PROBLEM STATEMENT: Scan the data below and pick out the lines containing the word "cutters".

━━━ LISTED ENTRIES ━━━

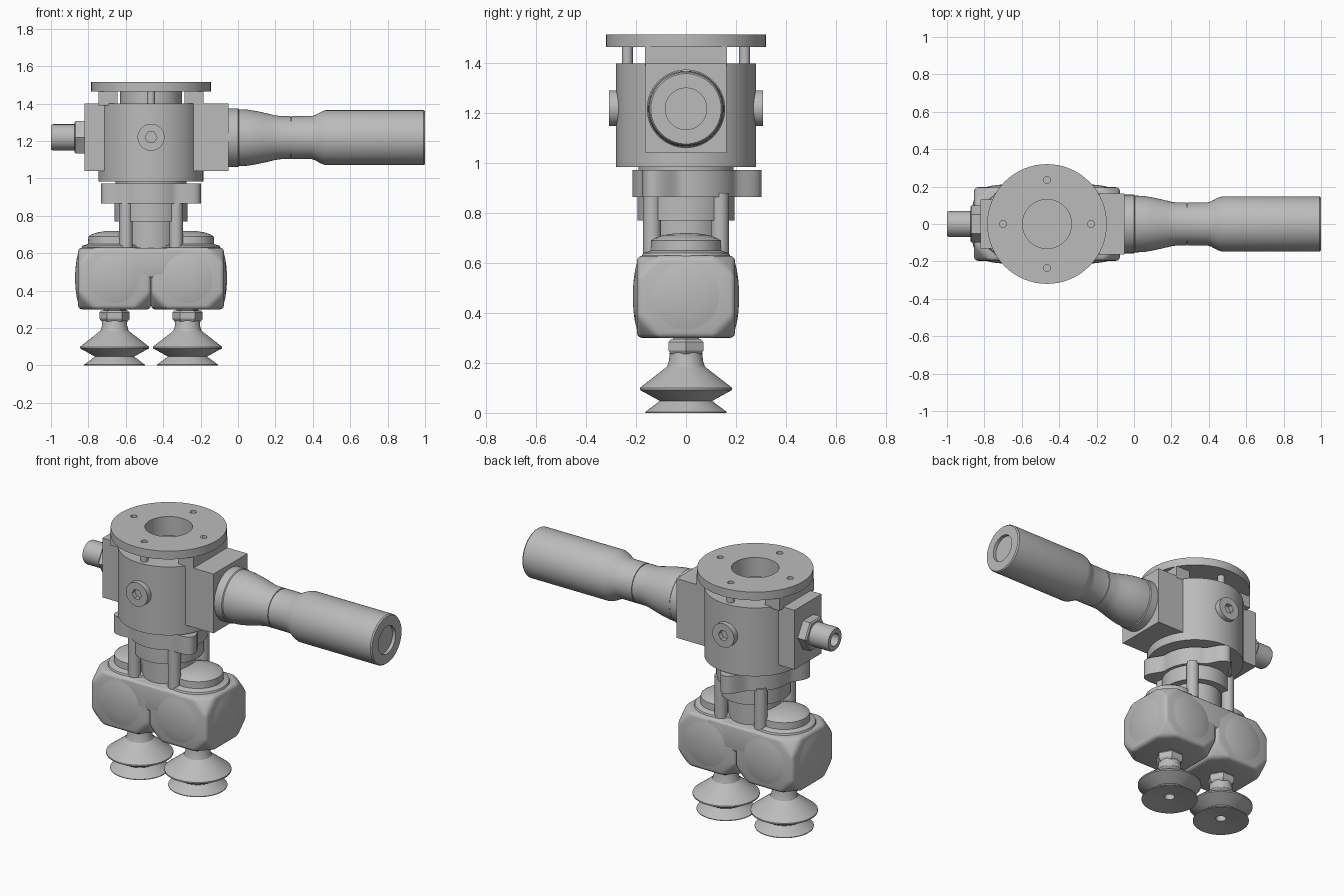
import bpy, bmesh
from math import pi, cos, sin
from mathutils import Matrix, Vector

if "Cube" in bpy.data.objects:
    bpy.data.objects.remove(bpy.data.objects["Cube"])

grey = bpy.data.materials.new("plain grey")
grey.use_nodes = True
grey.diffuse_color = (0.5, 0.5, 0.5, 1)
grey.node_tree.nodes["Principled BSDF"].inputs["Base Color"].default_value = (0.5, 0.5, 0.5, 1)

CX = -0.465                      # vertical main axis
AXIS_Z = 1.22                    # height of the horizontal axis
TURN = {"z": Matrix(), "x": Matrix.Rotation(pi / 2, 4, "Y"), "-x": Matrix.Rotation(-pi / 2, 4, "Y"),
        "y": Matrix.Rotation(-pi / 2, 4, "X"), "-y": Matrix.Rotation(pi / 2, 4, "X")}


def finish(name, bm, at=(0, 0, 0), axis="z"):
    bmesh.ops.recalc_face_normals(bm, faces=bm.faces)
    bm.transform(Matrix.Translation(at) @ TURN[axis])
    mesh = bpy.data.meshes.new(name)
    bm.to_mesh(mesh)
    bm.free()
    mesh.materials.append(grey)
    ob = bpy.data.objects.new(name, mesh)
    bpy.context.collection.objects.link(ob)
    shade(ob)
    return ob


def shade(ob):
    bpy.ops.object.select_all(action="DESELECT")
    ob.select_set(True)
    bpy.context.view_layer.objects.active = ob
    bpy.ops.object.shade_smooth_by_angle(angle=0.5)


def lathe(name, profile, at=(0, 0, 0), axis="z", steps=64, closed=False):
    """Revolve (radius, height) points around an axis."""
    bm = bmesh.new()
    vs = [bm.verts.new((r, 0, h)) for r, h in profile]
    pairs = list(zip(vs, vs[1:])) + ([(vs[-1], vs[0])] if closed else [])
    es = [bm.edges.new(p) for p in pairs]
    bmesh.ops.spin(bm, geom=vs + es, cent=(0, 0, 0), axis=(0, 0, 1), angle=2 * pi, steps=steps)
    bmesh.ops.remove_doubles(bm, verts=bm.verts, dist=1e-5)
    return finish(name, bm, at, axis)


def rod(name, r, h0, h1, at=(0, 0, 0), axis="z", steps=48):
    return lathe(name, [(0, h0), (r, h0), (r, h1), (0, h1)], at, axis, steps)


def block(name, lo, hi, corner=0, edge=0):
    bm = bmesh.new()
    lo, hi = Vector(lo), Vector(hi)
    bmesh.ops.create_cube(bm, size=1)
    for v in bm.verts:
        v.co = (lo + hi) / 2 + Vector(a * b for a, b in zip(v.co, hi - lo))
    if corner:
        bmesh.ops.bevel(bm, geom=bm.verts[:], offset=corner, segments=1, affect="VERTICES")
    if edge:
        bmesh.ops.bevel(bm, geom=bm.edges[:], offset=edge, segments=3, profile=0.5, affect="EDGES")
    return finish(name, bm)


def cut(ob, cutters):
    """Subtract cutters, bake the result and drop the cutters."""
    for c in cutters:
        m = ob.modifiers.new("cut", "BOOLEAN")
        m.operation, m.solver, m.object = "DIFFERENCE", "EXACT", c
    dg = bpy.context.evaluated_depsgraph_get()
    mesh = bpy.data.meshes.new_from_object(ob.evaluated_get(dg))
    ob.modifiers.clear()
    ob.data = mesh
    for c in cutters:
        bpy.data.objects.remove(c)
    shade(ob)


# Mounting flange with a bore and four bolt holes
flange = lathe("top_flange", [(0.131, 1.465), (0.32, 1.465), (0.32, 1.515), (0.131, 1.515)],
               (CX, 0, 0), closed=True)
quarter = [(1, 0), (0, 1), (-1, 0), (0, -1)]
cut(flange, [rod("hole_cutter", 0.018, 1.4, 1.6, (CX + 0.235 * a, 0.235 * b, 0), steps=20)
             for a, b in quarter])

# Spacers between flange and body
lathe("flange_collar", [(0.131, 1.39), (0.165, 1.39), (0.165, 1.47), (0.131, 1.47)], (CX, 0, 0), closed=True)
for a, b in quarter:
    rod("flange_stud", 0.022, 1.39, 1.47, (CX + 0.235 * a, 0.235 * b, 0), steps=20)
for s in (-1, 1):
    xs = sorted((CX + s * 0.18, CX + s * 0.28))
    block("flange_spacer", (xs[0], -0.165, 1.39), (xs[1], 0.165, 1.466))

# Valve body with side blocks
rod("valve_body", 0.28, 0.985, 1.4, (CX, 0, 0), steps=80)
block("barrel_mount_block", (CX, -0.163, 1.04), (-0.05, 0.163, 1.4))
block("inlet_mount_block", (-0.82, -0.13, 1.04), (CX, 0.13, 1.4))

# Plugs with hexagon sockets on front and back
for axis, s in (("y", 1), ("-y", -1)):
    plug = rod("side_plug", 0.072, 0.25, 0.308, (CX, 0, AXIS_Z), axis)
    cut(plug, [rod("socket_cutter", 0.032, 0.28, 0.4, (CX, 0, AXIS_Z), axis, steps=6)])

# Hollow inlet pipe with its nut
lathe("inlet_pipe", [(0, 0.8), (0.07, 0.8), (0.07, 0.99), (0.064, 1.0), (0.038, 1.0), (0.038, 0.9), (0, 0.9)],
      (0, 0, AXIS_Z), "-x", 48)
nut = lathe("inlet_nut", [(0, 0.81), (0.1, 0.81), (0.1, 0.868), (0.092, 0.875), (0, 0.875)],
            (0, 0, AXIS_Z), "-x", 6)
nut.data.transform(Matrix.Translation((0, 0, AXIS_Z)) @ Matrix.Rotation(pi / 6, 4, "X")
                   @ Matrix.Translation((0, 0, -AXIS_Z)))

# Long outlet barrel with waist, groove and recessed end
lathe("outlet_barrel", [(0, -0.06), (0.157, -0.06), (0.157, 0), (0.152, 0.005), (0.15, 0.05), (0.142, 0.1),
                        (0.131, 0.15), (0.119, 0.2), (0.115, 0.23), (0.115, 0.28), (0.11, 0.28), (0.11, 0.286),
                        (0.115, 0.286), (0.115, 0.395), (0.12, 0.41), (0.141, 0.45), (0.147, 0.47),
                        (0.147, 0.992), (0.141, 1.0), (0.083, 1.0), (0.083, 0.98), (0, 0.98)],
      (0, 0, AXIS_Z - 0.002), "x")

# Three-lobed clamp plate
bm = bmesh.new()
ring = []
for i in range(120):
    t = 2 * pi * i / 120
    r = 0.215 + 0.087 * max(0, cos(3 * (t - pi / 2))) ** 3
    ring.append(bm.verts.new((r * cos(t), r * sin(t), 0.865)))
base = bm.faces.new(ring)
top = bmesh.ops.extrude_face_region(bm, geom=[base])["geom"]
bmesh.ops.translate(bm, vec=(0, 0, 0.108), verts=[v for v in top if isinstance(v, bmesh.types.BMVert)])
finish("clamp_plate", bm, (CX, 0, 0))

# Stepped neck and tie rods
lathe("neck", [(0, 0.6), (0.15, 0.6), (0.15, 0.77), (0.195, 0.77), (0.195, 0.87), (0.19, 0.87),
               (0.19, 0.99), (0, 0.99)], (CX, 0, 0))
for a in (-1, 1):
    for b in (-1, 1):
        rod("tie_rod", 0.036, 0.6, 0.88, (CX + 0.134 * a, 0.136 * b, 0), steps=32)

# Twin manifold: two blunted cubes joined by an upper bridge
MID = 0.467
block("manifold_bridge", (CX - 0.2, -0.197, MID), (CX + 0.2, 0.197, 0.628), edge=0.02)
dome = [(0.133, -0.01), (0.133, 0.002), (0.105, 0.009), (0.07, 0.014), (0.035, 0.017), (0, 0.018)]
for s in (-1, 1):
    x = CX + 0.195 * s
    block("manifold_cube", (x - 0.195, -0.197, 0.3), (x + 0.195, 0.197, 0.63), corner=0.09, edge=0.022)

    # Domed round covers on the outer faces
    lathe("end_cover", dome, (CX + 0.388 * s, 0, MID), "x" if s > 0 else "-x")
    for axis, d in (("y", 1), ("-y", -1)):
        lathe("side_cover", dome, (x, 0.195 * d, MID), axis)

    # Raised cap on top
    lathe("top_cap", [(0, 0.6), (0.18, 0.62), (0.172, 0.64), (0.142, 0.65), (0.14, 0.69), (0.125, 0.7),
                      (0.09, 0.712), (0.045, 0.719), (0, 0.72)], (x, 0, 0))

    # Suction cup with hexagon fitting
    lathe("cup_nut", [(0, 0.235), (0.07, 0.235), (0.081, 0.25), (0.081, 0.283), (0.07, 0.295), (0.06, 0.295),
                      (0.06, 0.32), (0, 0.32)], (x, 0, 0), steps=6)
    lathe("suction_cup", [(0, 0.25), (0.064, 0.25), (0.068, 0.21), (0.076, 0.185), (0.185, 0.1), (0.185, 0.092),
                          (0.105, 0.048), (0.12, 0.036), (0.163, 0.004), (0.163, 0), (0.155, 0), (0.09, 0.012),
                          (0.03, 0.016), (0.03, 0.1), (0, 0.1)], (x, 0, 0))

━━━

TASK RESULT:
def cut(ob, cutters):
    """Subtract cutters, bake the result and drop the cutters."""
    for c in cutters:
    for c in cutters:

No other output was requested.